This is year two for me covering the annual FIRST Robotics competition held at RIT. As you can tell, I’m still fascinated by the pageantry, and equally impressed with how serious folks take this—and pass on the traditions!
The FIRST Robotics family continues to grow. Its fans are young and young-at-heart. Former players turn into mentors. And many of those student-mentors become technology professionals who build the robots right along with the newest participants from schools across the country. They all came together to pack the RIT Field House this past weekend for Breakaway. In their usual fashion, FIRST teams were decked out with blue hair, sparkles on their capes and chicken costumes. (Probably the biggest and best supporters of the Thunder Chickens, Team 217 from Sterling, Michigan.)
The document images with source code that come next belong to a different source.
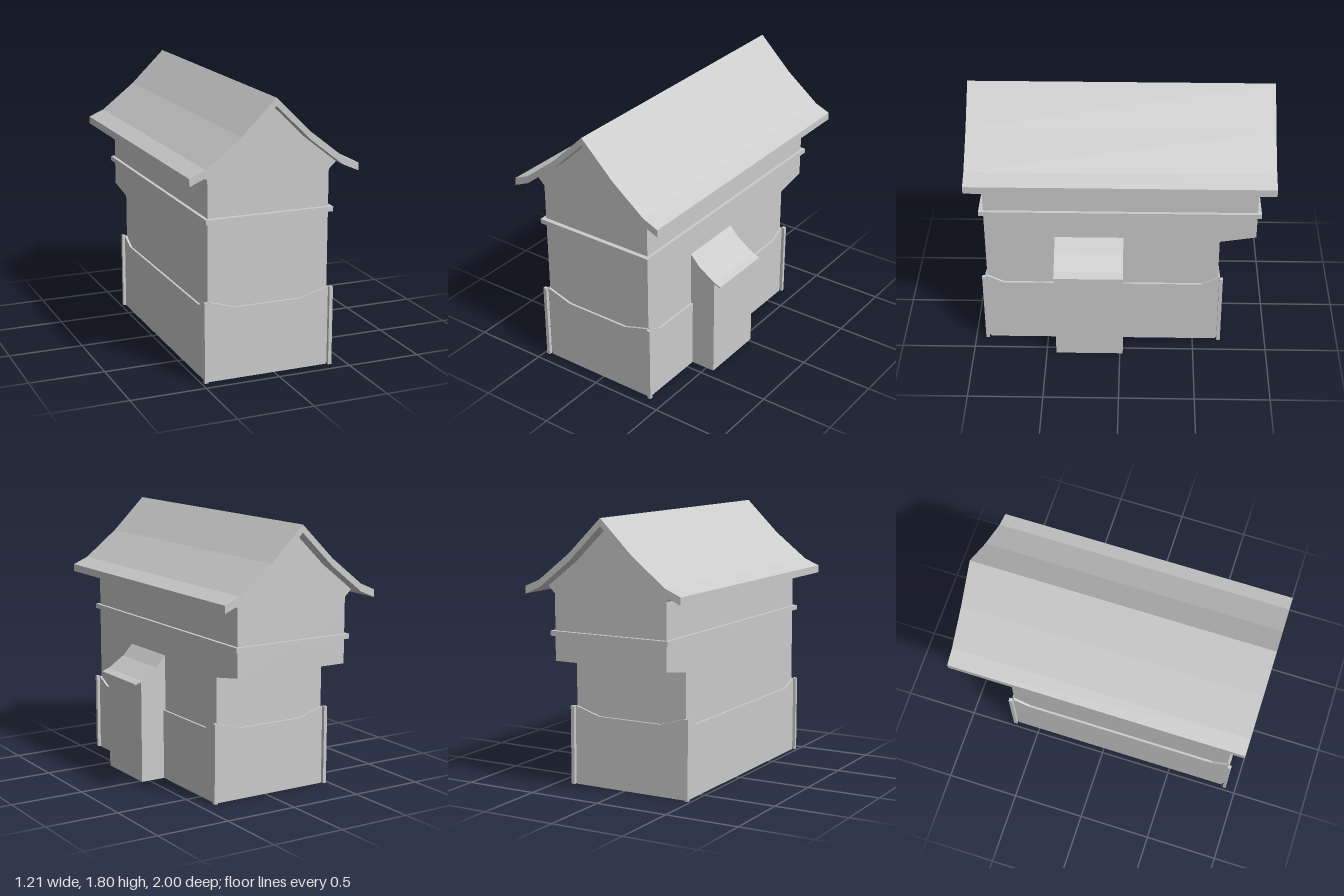
import * as THREE from 'three';

const MID = -0.04;              // centre line of the house in x
const HALF = 0.41;              // half width of the walls
const FRONT = 0.9, BACK = -0.66, UPPER_BACK = -0.9;
const PORCH = { z0: -0.02, z1: 0.435, wall: 0.555 };

const material = new THREE.MeshStandardMaterial({ color: 0xcccccc, flatShading: true });

function shapeOf(points) {
  return new THREE.Shape(points.map(([x, y]) => new THREE.Vector2(x, y)));
}

// Extrudes an (x, y) outline from z0 to z1
function alongZ(points, z0, z1) {
  return new THREE.ExtrudeGeometry(shapeOf(points), { depth: z1 - z0, bevelEnabled: false })
    .translate(0, 0, z0);
}

// Extrudes a (z, y) outline from x0 to x1
function alongX(points, x0, x1) {
  return new THREE.ExtrudeGeometry(shapeOf(points), { depth: x1 - x0, bevelEnabled: false })
    .rotateY(-Math.PI / 2).translate(x1, 0, 0);
}

function boxBetween(x0, x1, y0, y1, z0, z1) {
  return new THREE.BoxGeometry(x1 - x0, y1 - y0, z1 - z0)
    .translate((x0 + x1) / 2, (y0 + y1) / 2, (z0 + z1) / 2);
}

// Mirrors a half profile, listed from the ridge outwards, about the centre line
function mirrored(half) {
  const left = half.slice(1).reverse().map(([d, y]) => [MID - d, y]);
  return [...left, ...half.map(([d, y]) => [MID + d, y])];
}

// Closed band: the upper line plus the same line lowered by t
function band(line, t) {
  return [...line, ...line.slice().reverse().map(([x, y]) => [x, y - t])];
}

// Skirt outline with a sagging top edge between two raised ends
function skirt(a, b, inset) {
  return [[a, 0], [b, 0], [b, 0.53], [b - inset, 0.475], [a + inset, 0.475], [a, 0.53]];
}

export function createModel() {
  const model = new THREE.Group();
  const add = (name, geometry) => {
    const mesh = new THREE.Mesh(geometry, material);
    mesh.name = name;
    model.add(mesh);
  };
  const x0 = MID - HALF, x1 = MID + HALF;

  // Walls, with the upper storey jutting out at the back
  add('walls', alongX([
    [BACK, 0], [FRONT, 0], [FRONT, 1.2], [UPPER_BACK, 1.2], [UPPER_BACK, 0.865], [BACK, 0.825],
  ], x0, x1));

  // Gabled top of the walls, flaring out under the eaves
  const gable = mirrored([[0, 1.755], [0.23, 1.53], [0.46, 1.347], [HALF, 1.3], [HALF, 1.2]]);
  add('gable', alongZ(gable, UPPER_BACK, FRONT));

  // Curved roof slab
  const roofLine = mirrored([[0, 1.8], [0.23, 1.575], [0.46, 1.395], [0.565, 1.35]]);
  add('roof', alongZ(band(roofLine, 0.05), -1, 1));

  // Trim band around the upper storey
  add('trimBand', boxBetween(x0 - 0.022, x1 + 0.022, 1.03, 1.062, UPPER_BACK - 0.025, FRONT + 0.03));

  // Base skirt on all four sides
  const t = 0.015;
  add('frontSkirt', alongZ(skirt(x0, x1, 0.18), FRONT, FRONT + t));
  add('backSkirt', alongZ(skirt(x0, x1, 0.18), BACK - t, BACK));
  add('leftSkirt', alongX(skirt(BACK, FRONT, 0.11), x1, x1 + t));
  add('rightSkirt', alongX(skirt(BACK, FRONT, 0.11), x0 - t, x0));

  // Corner posts
  for (const sx of [-1, 1]) {
    for (const [z, sz] of [[FRONT, 1], [BACK, -1]]) {
      const post = new THREE.BoxGeometry(0.024, 0.53, 0.024);
      add('cornerPost', post.translate(MID + sx * (HALF + 0.02), 0.265, z + sz * 0.02));
    }
  }

  // Side porch under a small swept roof
  const porchLine = [[x1, 0.85], [0.44, 0.775], [PORCH.wall, 0.7], [0.605, 0.682]];
  const porchWall = [[x1 - 0.02, 0], [PORCH.wall, 0], [PORCH.wall, 0.695], [0.44, 0.768], [x1, 0.843], [x1 - 0.02, 0.843]];
  add('porch', alongZ(porchWall, PORCH.z0, PORCH.z1));
  add('porchRoof', alongZ(band(porchLine, 0.01), PORCH.z0 - 0.001, PORCH.z1 + 0.001));

  return model;
}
FIRST Supporters and prospective supporters had a chance to learn more about the organization and its impact on young people from two former players: JP Hayden and Kyle Cody. Both first year students at RIT told the group of event sponsors that FIRST was a life changing opportunity, and that working on building a robot with a project team was as close to a real-world career experience as a teenager could get.
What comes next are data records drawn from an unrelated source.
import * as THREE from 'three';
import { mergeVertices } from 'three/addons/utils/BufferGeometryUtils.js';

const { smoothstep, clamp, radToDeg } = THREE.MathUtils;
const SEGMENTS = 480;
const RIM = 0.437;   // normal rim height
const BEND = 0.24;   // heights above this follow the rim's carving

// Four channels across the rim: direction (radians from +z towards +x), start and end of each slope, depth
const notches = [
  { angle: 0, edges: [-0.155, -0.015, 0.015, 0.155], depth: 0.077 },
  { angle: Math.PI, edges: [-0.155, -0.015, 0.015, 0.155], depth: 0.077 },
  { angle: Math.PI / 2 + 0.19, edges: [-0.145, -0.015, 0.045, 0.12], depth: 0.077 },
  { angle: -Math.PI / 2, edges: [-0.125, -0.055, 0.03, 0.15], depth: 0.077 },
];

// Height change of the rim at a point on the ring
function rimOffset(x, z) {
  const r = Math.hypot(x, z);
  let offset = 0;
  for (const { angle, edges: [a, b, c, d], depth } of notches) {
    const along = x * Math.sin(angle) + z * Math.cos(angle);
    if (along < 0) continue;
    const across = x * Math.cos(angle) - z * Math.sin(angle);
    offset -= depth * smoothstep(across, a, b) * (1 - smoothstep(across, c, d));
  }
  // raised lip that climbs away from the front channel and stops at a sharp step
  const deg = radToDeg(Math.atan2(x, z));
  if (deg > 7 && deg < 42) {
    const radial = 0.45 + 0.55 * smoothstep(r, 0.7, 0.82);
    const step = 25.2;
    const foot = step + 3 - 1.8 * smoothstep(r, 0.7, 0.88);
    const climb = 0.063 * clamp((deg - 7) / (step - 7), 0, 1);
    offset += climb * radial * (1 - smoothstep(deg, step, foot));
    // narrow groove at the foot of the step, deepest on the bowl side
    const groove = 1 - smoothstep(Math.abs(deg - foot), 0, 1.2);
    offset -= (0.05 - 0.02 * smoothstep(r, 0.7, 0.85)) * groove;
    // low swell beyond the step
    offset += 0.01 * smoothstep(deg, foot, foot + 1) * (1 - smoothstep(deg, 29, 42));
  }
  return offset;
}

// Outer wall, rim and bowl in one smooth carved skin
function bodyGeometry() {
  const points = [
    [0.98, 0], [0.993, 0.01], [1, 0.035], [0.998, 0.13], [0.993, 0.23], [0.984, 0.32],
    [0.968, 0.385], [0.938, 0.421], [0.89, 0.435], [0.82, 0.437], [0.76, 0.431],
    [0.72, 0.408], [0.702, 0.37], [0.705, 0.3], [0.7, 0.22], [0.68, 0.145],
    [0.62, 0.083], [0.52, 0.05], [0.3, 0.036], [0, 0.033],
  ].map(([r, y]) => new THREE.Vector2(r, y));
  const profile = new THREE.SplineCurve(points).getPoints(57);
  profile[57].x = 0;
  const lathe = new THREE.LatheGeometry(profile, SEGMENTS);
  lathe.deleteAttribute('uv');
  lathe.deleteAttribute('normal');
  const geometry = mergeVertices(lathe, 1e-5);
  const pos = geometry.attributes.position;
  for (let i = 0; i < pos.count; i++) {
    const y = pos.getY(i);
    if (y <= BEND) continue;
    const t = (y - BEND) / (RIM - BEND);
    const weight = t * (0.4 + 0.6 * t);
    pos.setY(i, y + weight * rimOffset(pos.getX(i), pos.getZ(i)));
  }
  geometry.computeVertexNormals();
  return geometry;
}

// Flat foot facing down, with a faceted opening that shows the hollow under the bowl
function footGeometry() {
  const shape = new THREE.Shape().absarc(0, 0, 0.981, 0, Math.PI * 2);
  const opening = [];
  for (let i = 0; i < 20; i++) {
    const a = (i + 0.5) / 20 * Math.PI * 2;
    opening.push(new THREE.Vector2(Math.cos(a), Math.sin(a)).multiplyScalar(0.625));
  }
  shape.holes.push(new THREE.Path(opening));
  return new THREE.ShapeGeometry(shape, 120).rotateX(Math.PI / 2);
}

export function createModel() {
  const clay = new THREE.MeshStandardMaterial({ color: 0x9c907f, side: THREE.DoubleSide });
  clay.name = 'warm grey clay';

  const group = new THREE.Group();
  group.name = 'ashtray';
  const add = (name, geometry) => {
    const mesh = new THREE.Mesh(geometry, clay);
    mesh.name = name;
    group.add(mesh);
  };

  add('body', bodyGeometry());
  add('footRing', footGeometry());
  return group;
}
JP, a first year physics student and mentor for his alma mater, Spencerport High School, told me, “I had never built a robot before joining the robotics team.” He thrived on the ideas generated by the team, and enjoyed seeing how the different ideas from the different players all worked together for one purpose.
Kyle, a first year mechanical engineering student, had similar sentiments. Good designs, he says, influence great execution. Kyle said he heard about FIRST in a Principles of Engineering class he attended while at Edison Tech. He accepted the invitation to join the team. “It would change who I would become,” he says, adding that the change in him came both academically, where he graduated third in his class, to confidence socially.
Both young men made quite an impression on the assembled guests, one of which was Jean Claude Brizard, superintendent of the Rochester City School District. In Brizard’s address to the group, he shared that he too is a FIRST alum. His Long Island high school team is a Chairman’s Award recipient, one of the most prestigious of the annual awards given to schools. It is given to the team that most inspires others in the areas of science and technology.
FIRST leaders are like rock stars. Paul Gudonis, president of FIRST traveled to the Rochester competition after spending the previous day in New Orleans at the Bayou Regional. He was mobbed, but had time for everybody, including RIT graduate (’05 software engineering) and FIRST Alum from Wilson Magnet HS, Brian Wilson, who said it was so cool to meet and talk to him.
Set up for an event this large takes a few days with the requisite playing floor, obstacles, electronics, sound equipment and game elements. And then—a sea of teenagers, robots, referees, judges, supporters, fans and friends fill the arena— and the competition begins! Check out more of the the event in photos: www.facebook.com/RITfb#!/RITfb?v=photos